__Exercise prompt__
Beneath this instruction is a block of data; output from it exactly the lines that run from the one containing "if (holeRows) shape.holes.push(outline(holeRows, THREE.Path));" through the one containing "-2, -1], // top", inclusive.

Items from a dataset:
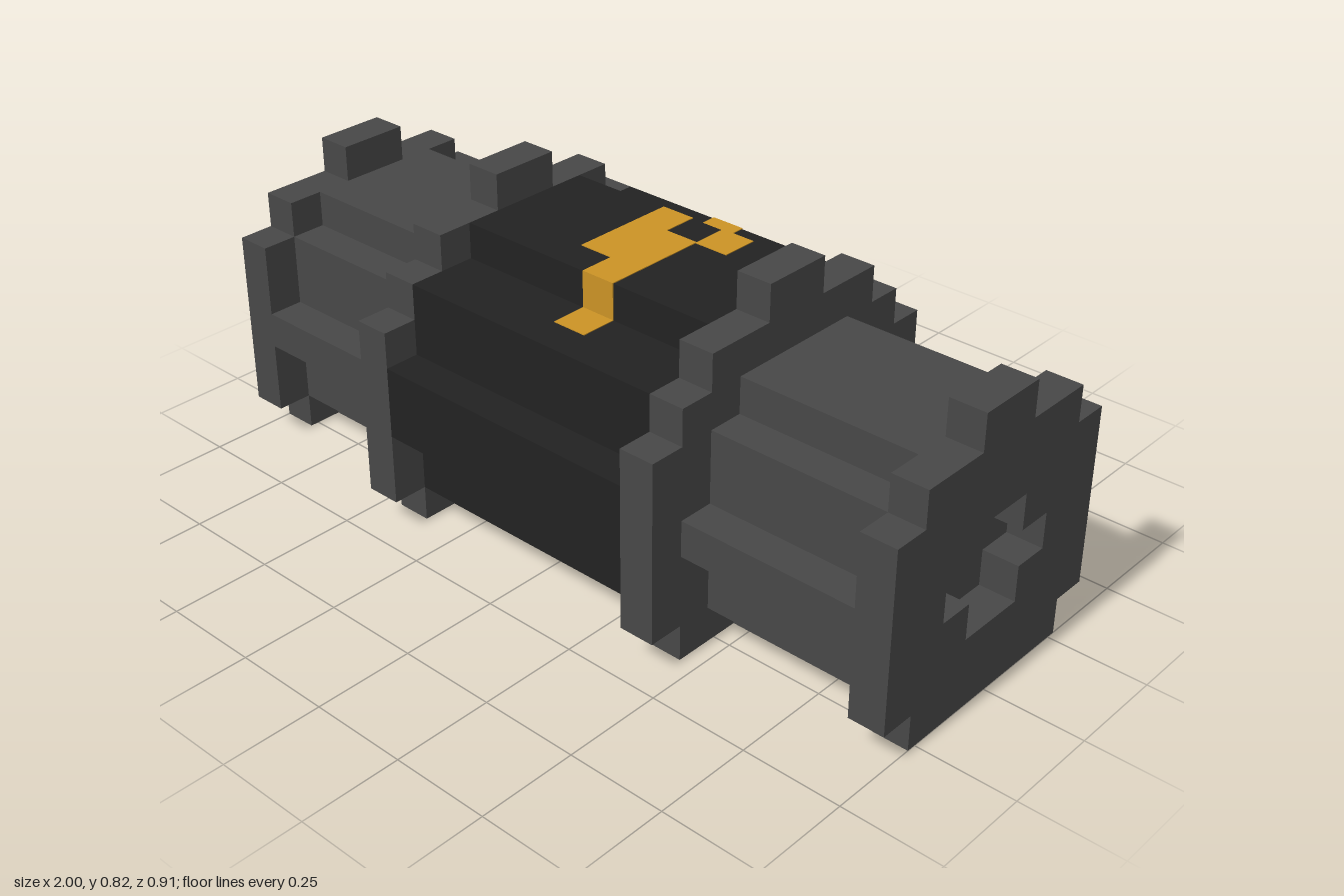
import * as THREE from 'three';

const U = 1 / 11; // one grid block

const grey = new THREE.MeshStandardMaterial({ color: 0x474747 });
grey.name = 'dark grey';
const black = new THREE.MeshStandardMaterial({ color: 0x222222 });
black.name = 'near black';
const gold = new THREE.MeshStandardMaterial({ color: 0xcb9325 });
gold.name = 'gold';

// Stepped outline, mirrored left to right, from rows of [bottom, top, half width]
function outline(rows, PathType = THREE.Shape) {
  const right = rows.flatMap(([y0, y1, w]) => [[w, y0], [w, y1]]);
  const left = right.map(([w, y]) => [-w, y]).reverse();
  return new PathType([...right, ...left].map(([w, y]) => new THREE.Vector2(w * U, y * U)));
}

// Stepped section running along x from x0 to x1
function section(name, rows, x0, x1, material, holeRows) {
  const shape = outline(rows);
  if (holeRows) shape.holes.push(outline(holeRows, THREE.Path));
  const geometry = new THREE.ExtrudeGeometry(shape, { depth: (x1 - x0) * U, bevelEnabled: false });
  geometry.rotateY(Math.PI / 2);
  geometry.translate(x0 * U, 0, 0);
  const mesh = new THREE.Mesh(geometry, material);
  mesh.name = name;
  return mesh;
}

const BODY = [[0, 1, 3], [1, 3, 4], [3, 5, 5], [5, 7, 4], [7, 8, 2]];
const RING = [[0, 1, 4], [1, 6, 5], [6, 7, 4], [7, 8, 3], [8, 9, 1]];
const ARM = [[0, 1, 2], [1, 3, 3], [3, 4, 4], [4, 6, 3], [6, 7, 2]];
const CAP = [[0, 1, 3], [1, 6, 4], [6, 7, 3], [7, 8, 1]];
const CROSS = [[2, 3, 1], [3, 4, 2], [4, 5, 1]];

// Gold inlay blocks: [x, bottom y, z start, z end]
const INLAY = [
  [-1, 7, -2, 1], [0, 7, -1, 2], [1, 7, -2, -1], // top
  [-1, 6, -4, -2], [0, 6, -3, -2], [0, 6, 2, 3], // lower steps
];

export function createModel() {
  const model = new THREE.Group();
  model.name = 'canister';
  model.add(section('body', BODY, -4, 4, black));

  // Rings, arms and end caps on both sides
  for (const [side, s] of [['left', 1], ['right', -1]]) {
    const add = (part, rows, a, b, hole) =>
      model.add(section(side + part, rows, Math.min(s * a, s * b), Math.max(s * a, s * b), grey, hole));
    add('Ring', RING, 4, 5);
    add('Arm', ARM, 5, 10);
    add('EndCap', CAP, 10, 11, CROSS);
  }

  // Inlay blocks stand just proud of the body
  const inlay = new THREE.Group();
  inlay.name = 'goldInlay';
  const proud = 0.004;
  for (const [x, y, z0, z1] of INLAY) {
    const block = new THREE.Mesh(new THREE.BoxGeometry(U, U + proud, (z1 - z0) * U + proud), gold);
    block.position.set((x + 0.5) * U, (y + 0.5) * U, ((z0 + z1) / 2) * U);
    block.name = 'inlayBlock';
    inlay.add(block);
  }
  model.add(inlay);
  return model;
}
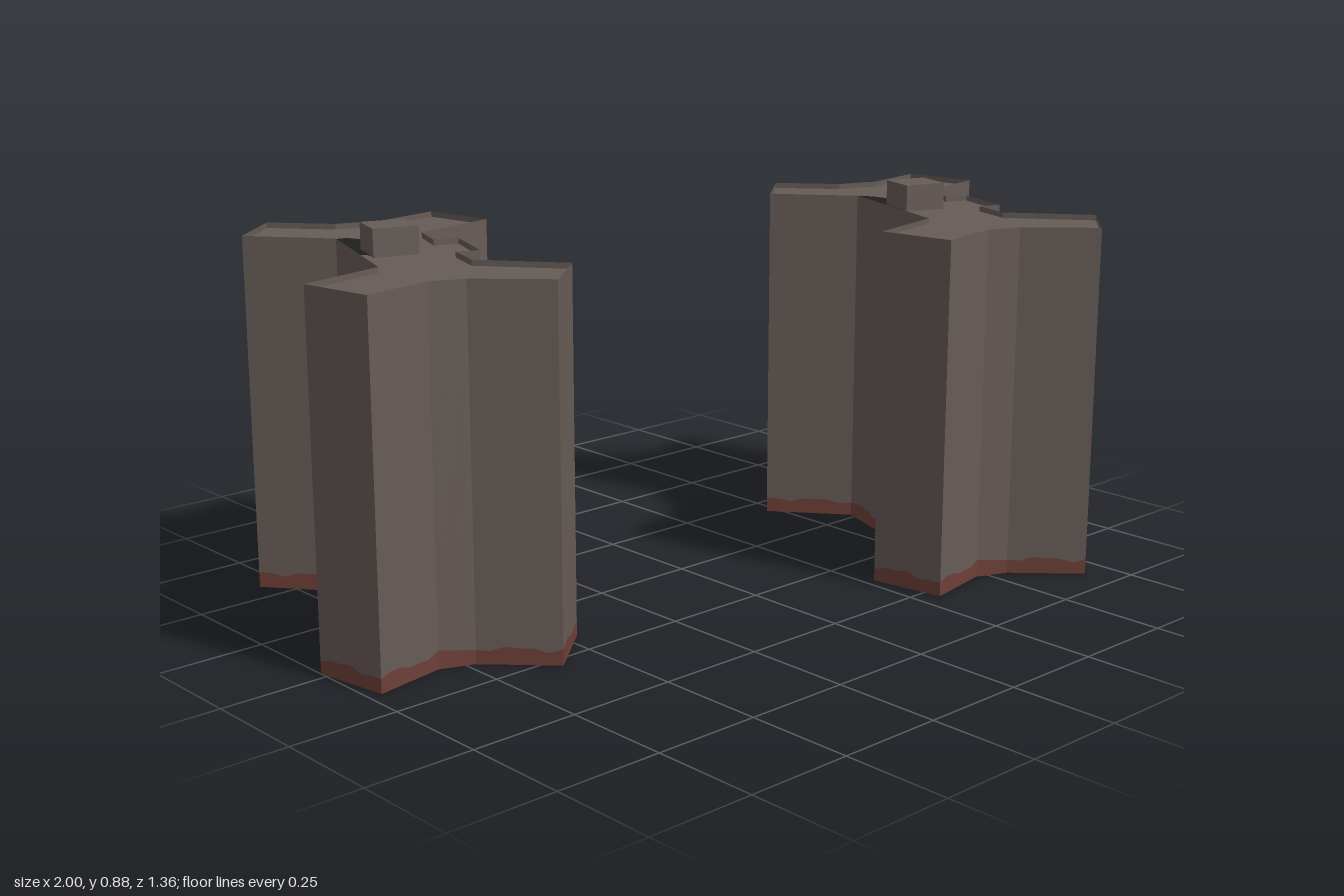
import * as THREE from 'three';

const wallMat = new THREE.MeshStandardMaterial({ color: 0x675c57 });
wallMat.name = 'warmGrey';
wallMat.side = THREE.DoubleSide;
const bandMat = new THREE.MeshStandardMaterial({ color: 0x6e4037 });
bandMat.name = 'rustRed';
bandMat.side = THREE.DoubleSide;
const sootMat = new THREE.MeshStandardMaterial({ color: 0x1f1f1f });
sootMat.name = 'soot';
sootMat.side = THREE.DoubleSide;

const WALL_TOP = 0.825, ROOF = 0.812;

// Plan of one tower, clockwise seen from above, as [x, z]
const plan = [
  [-0.67, -0.683], [-0.565, -0.56], [-0.467, -0.525], [-0.3, -0.552], [-0.27, -0.377],
  [-0.485, -0.335], [-0.52, -0.243], [-0.467, -0.222], [-0.52, -0.075], [-0.57, -0.095],
  [-0.6, 0], [-0.467, 0.17], [-0.6, 0.285], [-0.73, 0.155], [-0.805, 0.125],
  [-0.97, 0.155], [-1, -0.02], [-0.79, -0.065], [-0.67, -0.4], [-0.805, -0.57],
];

// Uneven upper edge of the stained base
const bandHeight = (s) => 0.035 + 0.005 * Math.sin(s * 43) + 0.003 * Math.sin(s * 97 + 1);

// Upright faces along the plan, between two height rules
function ribbon(low, high) {
  const pos = [];
  let s = 0;
  plan.forEach((p, i) => {
    const q = plan[(i + 1) % plan.length];
    const len = Math.hypot(q[0] - p[0], q[1] - p[1]);
    const n = Math.max(1, Math.round(len / 0.03));
    for (let k = 0; k < n; k++) {
      const at = (t, rule) => [
        p[0] + (q[0] - p[0]) * t, rule(s + len * t), p[1] + (q[1] - p[1]) * t,
      ];
      const a = k / n, b = (k + 1) / n;
      const A = at(a, low), B = at(a, high), C = at(b, high), D = at(b, low);
      pos.push(...A, ...B, ...C, ...A, ...C, ...D);
    }
    s += len;
  });
  const g = new THREE.BufferGeometry();
  g.setAttribute('position', new THREE.Float32BufferAttribute(pos, 3));
  g.computeVertexNormals();
  return g;
}

// Flat horizontal plate from [x, z] points
function plate(points, y) {
  const shape = new THREE.Shape(points.map(([x, z]) => new THREE.Vector2(x, -z)));
  return new THREE.ShapeGeometry(shape).rotateX(-Math.PI / 2).translate(0, y, 0);
}

function add(group, name, geometry, material) {
  const mesh = new THREE.Mesh(geometry, material);
  mesh.name = name;
  group.add(mesh);
  return mesh;
}

function tower() {
  const g = new THREE.Group();
  add(g, 'walls', ribbon(bandHeight, () => WALL_TOP), wallMat);
  add(g, 'baseBand', ribbon(() => 0, bandHeight), bandMat);
  add(g, 'roof', plate(plan, ROOF), wallMat);

  // Rooftop housing with a blackened back
  const housing = add(g, 'roofHousing', new THREE.BoxGeometry(0.103, 0.063, 0.095),
    [wallMat, wallMat, wallMat, wallMat, wallMat, sootMat]);
  housing.position.set(-0.638, ROOF + 0.0315, -0.241);
  housing.rotation.y = -0.31;

  // Soot marks on the roof
  add(g, 'sootTrail', plate([
    [-0.65, -0.435], [-0.633, -0.443], [-0.615, -0.435], [-0.603, -0.4], [-0.592, -0.34],
    [-0.588, -0.26], [-0.64, -0.22], [-0.695, -0.225], [-0.718, -0.25], [-0.7, -0.3],
    [-0.672, -0.37], [-0.665, -0.41],
  ], ROOF + 0.003), sootMat);
  add(g, 'sootPatch', plate([
    [-0.41, -0.355], [-0.405, -0.372], [-0.38, -0.385], [-0.345, -0.388],
    [-0.325, -0.378], [-0.335, -0.365],
  ], ROOF + 0.003), sootMat);
  add(g, 'sootSpot', new THREE.CircleGeometry(0.011, 8).rotateX(-Math.PI / 2)
    .translate(-0.578, ROOF + 0.003, -0.255), sootMat);
  return g;
}

export function createModel() {
  const model = new THREE.Group();
  model.name = 'twinTowers';
  const right = tower();
  right.name = 'rightTower';
  const left = tower();
  left.name = 'leftTower';
  left.position.set(1.267, 0.004, 0.393);
  model.add(right, left);
  return model;
}
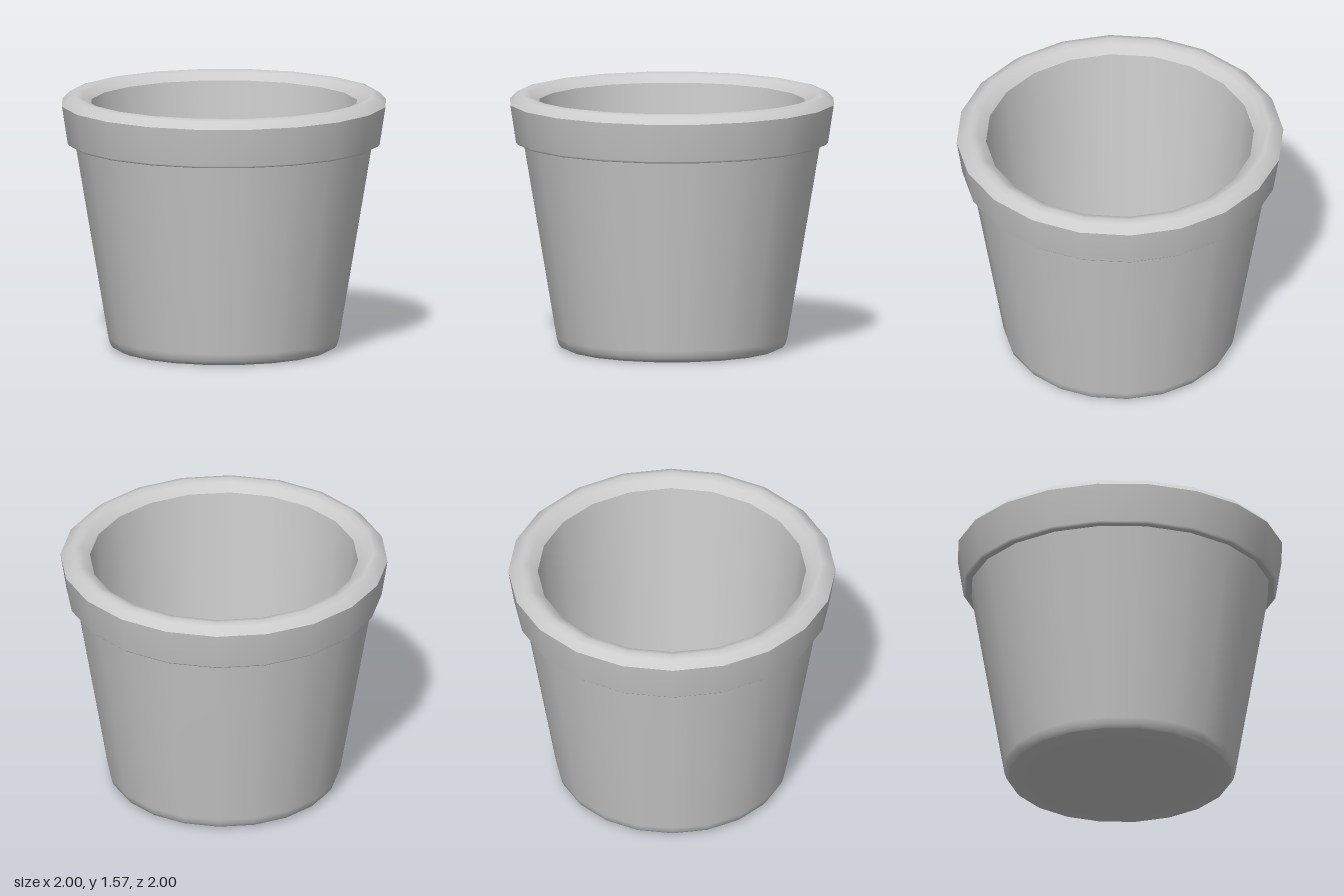
import * as THREE from 'three';

const SIDES = 20;
const FLOOR_Y = 0.1;
const material = new THREE.MeshStandardMaterial({ color: 0xcccccc });

// One smooth band of the pot; hard edges fall between bands.
function band(name, profile) {
  const points = profile.map(([r, y]) => new THREE.Vector2(r, y));
  const mesh = new THREE.Mesh(new THREE.LatheGeometry(points, SIDES), material);
  mesh.name = name;
  return mesh;
}

// The floor ring bulges slightly outwards on part of the back left.
function bulgeFloorRing(mesh) {
  const pos = mesh.geometry.attributes.position;
  for (let i = 0; i < pos.count; i++) {
    const x = pos.getX(i), y = pos.getY(i), z = pos.getZ(i);
    const angle = Math.atan2(-z, x);
    if (Math.abs(y - FLOOR_Y) < 1e-4 && angle > -0.05 && angle < 1.0) {
      pos.setXYZ(i, x * 1.047, y, z * 1.047);
    }
  }
  return mesh;
}

export function createModel() {
  const pot = new THREE.Group();
  pot.name = 'flowerPot';

  // Outside, from the base upwards
  pot.add(band('base', [[0, 0], [0.65, 0], [0.685, 0.015]]));
  pot.add(band('outerWall', [[0.685, 0.015], [0.7, 0.035], [0.713, 0.075], [0.915, 1.27]]));

  // Thick collar around the top
  pot.add(band('collarUnderside', [[0.915, 1.27], [0.95, 1.27]]));
  pot.add(band('collarSide', [[0.95, 1.27], [0.964, 1.283], [1, 1.515]]));
  pot.add(band('rim', [[1, 1.515], [0.955, 1.56], [0.915, 1.57], [0.87, 1.56], [0.82, 1.515]]));

  // Inside, down to the floor
  pot.add(bulgeFloorRing(band('innerWall', [[0.82, 1.515], [0.676, FLOOR_Y]])));
  pot.add(bulgeFloorRing(band('floor', [[0.676, FLOOR_Y], [0, FLOOR_Y]])));

  return pot;
}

__Written response__
  if (holeRows) shape.holes.push(outline(holeRows, THREE.Path));
  const geometry = new THREE.ExtrudeGeometry(shape, { depth: (x1 - x0) * U, bevelEnabled: false });
  geometry.rotateY(Math.PI / 2);
  geometry.translate(x0 * U, 0, 0);
  const mesh = new THREE.Mesh(geometry, material);
  mesh.name = name;
  return mesh;
}

const BODY = [[0, 1, 3], [1, 3, 4], [3, 5, 5], [5, 7, 4], [7, 8, 2]];
const RING = [[0, 1, 4], [1, 6, 5], [6, 7, 4], [7, 8, 3], [8, 9, 1]];
const ARM = [[0, 1, 2], [1, 3, 3], [3, 4, 4], [4, 6, 3], [6, 7, 2]];
const CAP = [[0, 1, 3], [1, 6, 4], [6, 7, 3], [7, 8, 1]];
const CROSS = [[2, 3, 1], [3, 4, 2], [4, 5, 1]];

// Gold inlay blocks: [x, bottom y, z start, z end]
const INLAY = [
  [-1, 7, -2, 1], [0, 7, -1, 2], [1, 7, -2, -1], // top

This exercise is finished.